"We knew we could iterate on it and we knew the groundwork was done," Mallat says. "When you start Far Cry 3 with the expertise and the team down, of course you tame the subject and you master it better. From that standpoint Far Cry 3 was a better experience."
Ubisoft Montreal headed development on Far Cry 4, with the company's Toronto studio contributing significant sections. The game is set in fictional Kyrat, a Himalayan kingdom ruled by the self-appointed despot Pagan Min. Players take on the role of Ajay Ghale, a traveller who winds up in conflict with Min and his henchman. (You can read our review here.)
Thematically, the game explores much of the same ground as its predecessor, where the proverbial fish-out-of-water protagonist must learn to survive against a pack of vicious predators, both human and animal.
Gameplay-wise, the experience will also be similar to the 2012 release, which centred around infiltrating and overtaking enemy forts.

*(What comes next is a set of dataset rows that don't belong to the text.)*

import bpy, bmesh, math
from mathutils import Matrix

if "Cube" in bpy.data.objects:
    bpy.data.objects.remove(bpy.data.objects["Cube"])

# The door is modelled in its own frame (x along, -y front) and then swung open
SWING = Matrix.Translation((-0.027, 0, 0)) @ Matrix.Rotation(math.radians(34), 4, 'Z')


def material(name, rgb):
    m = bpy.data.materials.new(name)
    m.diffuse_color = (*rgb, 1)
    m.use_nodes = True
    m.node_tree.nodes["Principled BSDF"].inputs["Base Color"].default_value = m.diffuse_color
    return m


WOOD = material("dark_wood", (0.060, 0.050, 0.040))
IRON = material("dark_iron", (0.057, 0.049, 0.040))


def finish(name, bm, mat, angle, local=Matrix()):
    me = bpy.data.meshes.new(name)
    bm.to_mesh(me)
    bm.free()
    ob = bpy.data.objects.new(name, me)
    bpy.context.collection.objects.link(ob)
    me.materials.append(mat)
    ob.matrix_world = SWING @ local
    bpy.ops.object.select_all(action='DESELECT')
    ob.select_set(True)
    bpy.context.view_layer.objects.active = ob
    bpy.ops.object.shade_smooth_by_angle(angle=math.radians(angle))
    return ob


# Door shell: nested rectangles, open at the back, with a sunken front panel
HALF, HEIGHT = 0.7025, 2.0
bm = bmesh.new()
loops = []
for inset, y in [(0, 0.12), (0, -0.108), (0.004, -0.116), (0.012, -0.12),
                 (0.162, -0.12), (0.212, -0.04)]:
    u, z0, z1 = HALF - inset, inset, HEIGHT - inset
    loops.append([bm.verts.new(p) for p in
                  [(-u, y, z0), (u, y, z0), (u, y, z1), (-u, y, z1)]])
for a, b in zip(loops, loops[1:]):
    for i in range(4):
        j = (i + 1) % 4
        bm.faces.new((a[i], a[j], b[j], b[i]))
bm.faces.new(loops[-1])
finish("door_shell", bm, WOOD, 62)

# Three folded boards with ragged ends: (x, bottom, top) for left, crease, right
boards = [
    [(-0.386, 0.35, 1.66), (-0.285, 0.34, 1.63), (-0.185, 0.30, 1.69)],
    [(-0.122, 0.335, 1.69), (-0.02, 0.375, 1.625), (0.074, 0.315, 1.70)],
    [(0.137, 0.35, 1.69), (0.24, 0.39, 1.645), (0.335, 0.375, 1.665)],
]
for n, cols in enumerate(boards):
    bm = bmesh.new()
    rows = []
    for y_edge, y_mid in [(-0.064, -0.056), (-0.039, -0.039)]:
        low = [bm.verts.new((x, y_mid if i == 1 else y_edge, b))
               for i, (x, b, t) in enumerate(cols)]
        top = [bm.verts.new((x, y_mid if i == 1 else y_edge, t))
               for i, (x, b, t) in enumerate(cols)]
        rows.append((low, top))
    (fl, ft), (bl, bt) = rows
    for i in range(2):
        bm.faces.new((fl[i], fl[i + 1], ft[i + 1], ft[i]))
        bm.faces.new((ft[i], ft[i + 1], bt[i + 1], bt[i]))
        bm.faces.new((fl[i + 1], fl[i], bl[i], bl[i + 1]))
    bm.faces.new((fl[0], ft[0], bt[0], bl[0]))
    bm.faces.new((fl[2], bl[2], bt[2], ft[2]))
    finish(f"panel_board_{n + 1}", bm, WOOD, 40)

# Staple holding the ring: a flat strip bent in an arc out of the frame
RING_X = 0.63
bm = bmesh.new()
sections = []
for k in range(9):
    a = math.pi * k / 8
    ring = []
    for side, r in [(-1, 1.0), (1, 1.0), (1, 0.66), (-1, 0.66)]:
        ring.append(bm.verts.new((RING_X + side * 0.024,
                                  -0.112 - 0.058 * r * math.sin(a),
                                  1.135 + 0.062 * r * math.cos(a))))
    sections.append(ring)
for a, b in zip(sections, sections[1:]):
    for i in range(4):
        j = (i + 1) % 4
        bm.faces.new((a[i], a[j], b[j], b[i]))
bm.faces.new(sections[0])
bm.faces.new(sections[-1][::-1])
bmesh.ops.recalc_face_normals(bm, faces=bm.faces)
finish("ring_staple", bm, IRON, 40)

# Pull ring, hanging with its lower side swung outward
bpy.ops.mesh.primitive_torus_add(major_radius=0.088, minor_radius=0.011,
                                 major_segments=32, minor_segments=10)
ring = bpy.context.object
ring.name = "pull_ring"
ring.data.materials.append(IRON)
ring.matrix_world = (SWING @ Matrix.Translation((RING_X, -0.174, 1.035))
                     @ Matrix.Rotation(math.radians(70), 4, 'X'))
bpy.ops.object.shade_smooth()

As with other open-world games, players can progress through the main story at their leisure, with a plethora of distractions – from side missions to hunting quests and mini-games – to choose from.
Far Cry 4 also brings back the key to its predecessor's success, a system that Ubisoft calls the "anecdote factory." The game generates random encounters, which results in different experiences for anyone playing. As a result, Far Cry 3 inspired so-called watercooler conversations where players traded anecdotes about their own unique experiences, which helped build buzz for the game.
Mallat declined to share sales projections, but said that all eyes within Ubisoft are on the game.
"Instead of milking the brand, on the contrary we're making sure we are investing time, energy and talent into it," he said.